Listed records →

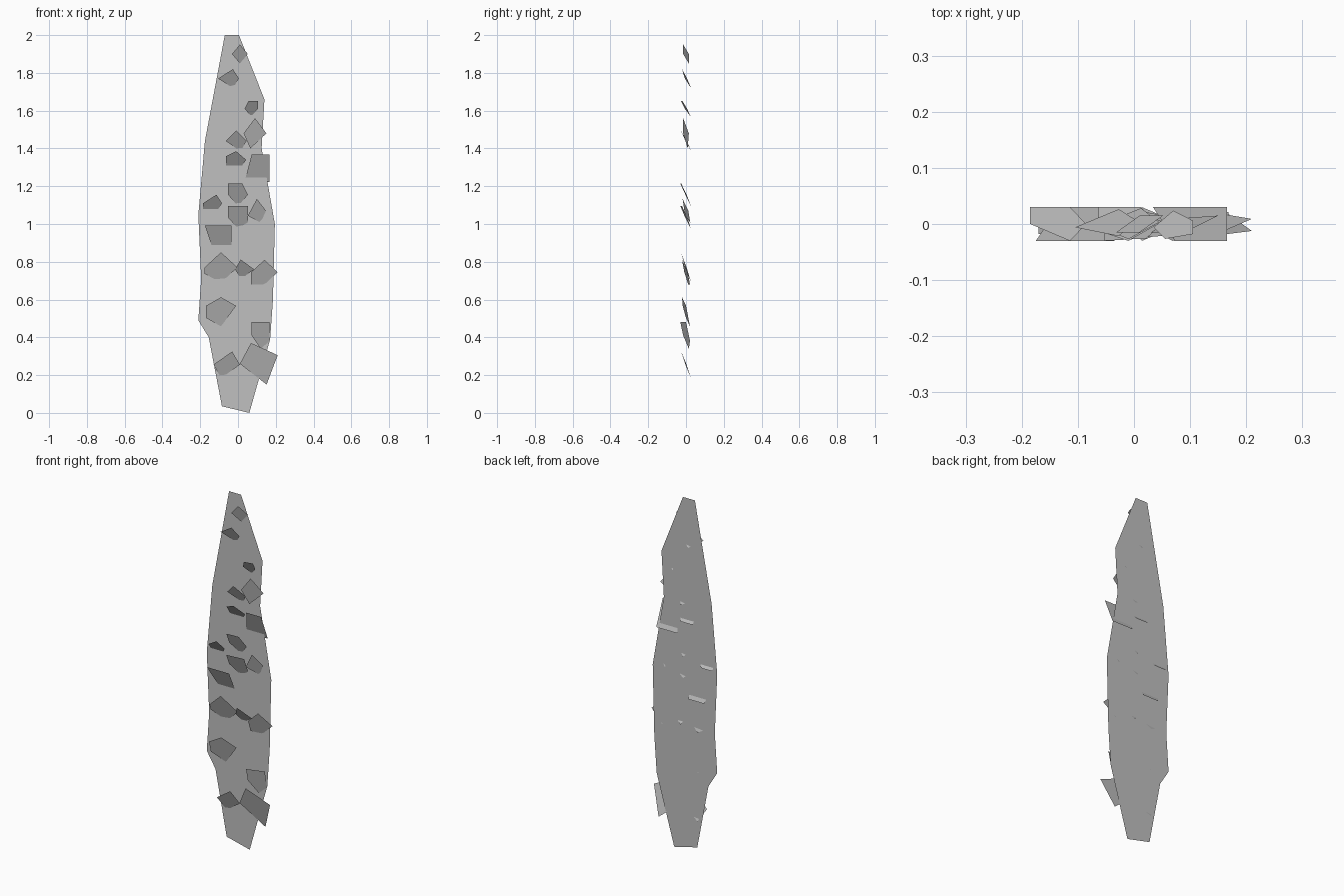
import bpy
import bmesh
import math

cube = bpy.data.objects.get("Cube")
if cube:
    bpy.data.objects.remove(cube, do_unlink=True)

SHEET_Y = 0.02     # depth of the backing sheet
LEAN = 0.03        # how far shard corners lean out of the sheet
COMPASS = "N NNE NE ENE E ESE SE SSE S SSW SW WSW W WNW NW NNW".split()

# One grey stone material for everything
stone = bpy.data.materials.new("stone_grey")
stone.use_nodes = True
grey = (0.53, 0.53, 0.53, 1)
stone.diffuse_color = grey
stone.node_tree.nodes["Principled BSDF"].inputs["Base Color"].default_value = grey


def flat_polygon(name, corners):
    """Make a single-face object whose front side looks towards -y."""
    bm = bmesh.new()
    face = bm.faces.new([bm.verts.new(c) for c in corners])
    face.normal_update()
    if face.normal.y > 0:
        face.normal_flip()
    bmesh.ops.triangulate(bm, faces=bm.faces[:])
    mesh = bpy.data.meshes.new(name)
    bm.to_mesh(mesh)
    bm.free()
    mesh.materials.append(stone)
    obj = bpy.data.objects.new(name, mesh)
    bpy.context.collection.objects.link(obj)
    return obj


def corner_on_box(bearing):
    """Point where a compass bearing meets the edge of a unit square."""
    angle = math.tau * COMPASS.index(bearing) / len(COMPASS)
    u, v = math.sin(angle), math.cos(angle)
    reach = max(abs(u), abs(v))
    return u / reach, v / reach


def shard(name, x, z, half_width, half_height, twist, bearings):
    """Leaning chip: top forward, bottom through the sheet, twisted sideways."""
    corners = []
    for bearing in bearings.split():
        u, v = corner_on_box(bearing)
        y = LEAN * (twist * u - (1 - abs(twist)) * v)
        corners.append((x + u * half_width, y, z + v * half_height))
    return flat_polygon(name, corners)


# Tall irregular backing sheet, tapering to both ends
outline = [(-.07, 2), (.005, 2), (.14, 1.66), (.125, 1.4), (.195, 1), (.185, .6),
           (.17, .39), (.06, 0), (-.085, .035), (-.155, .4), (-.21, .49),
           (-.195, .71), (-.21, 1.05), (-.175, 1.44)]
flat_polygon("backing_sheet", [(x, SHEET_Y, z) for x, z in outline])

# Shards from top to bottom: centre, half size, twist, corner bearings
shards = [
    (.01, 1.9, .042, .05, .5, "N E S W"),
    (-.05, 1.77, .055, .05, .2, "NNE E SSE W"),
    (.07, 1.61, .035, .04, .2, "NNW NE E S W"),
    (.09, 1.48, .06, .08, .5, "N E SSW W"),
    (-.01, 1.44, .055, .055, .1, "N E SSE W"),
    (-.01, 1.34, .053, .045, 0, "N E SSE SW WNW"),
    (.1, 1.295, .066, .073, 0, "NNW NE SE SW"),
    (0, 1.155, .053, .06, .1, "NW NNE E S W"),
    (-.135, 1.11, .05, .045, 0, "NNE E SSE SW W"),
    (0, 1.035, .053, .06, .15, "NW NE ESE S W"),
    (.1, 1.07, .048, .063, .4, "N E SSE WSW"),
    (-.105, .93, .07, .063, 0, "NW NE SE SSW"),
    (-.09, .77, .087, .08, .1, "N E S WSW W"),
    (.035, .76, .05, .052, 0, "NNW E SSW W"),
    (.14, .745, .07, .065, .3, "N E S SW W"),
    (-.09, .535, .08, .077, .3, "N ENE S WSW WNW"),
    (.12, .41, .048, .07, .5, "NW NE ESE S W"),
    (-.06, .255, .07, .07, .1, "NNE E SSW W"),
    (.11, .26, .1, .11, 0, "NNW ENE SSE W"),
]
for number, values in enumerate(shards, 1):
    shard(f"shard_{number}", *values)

Brief → Each line that contains the string "math" should be copied from the data above.

Answer to this exercise →
import math
    angle = math.tau * COMPASS.index(bearing) / len(COMPASS)
    u, v = math.sin(angle), math.cos(angle)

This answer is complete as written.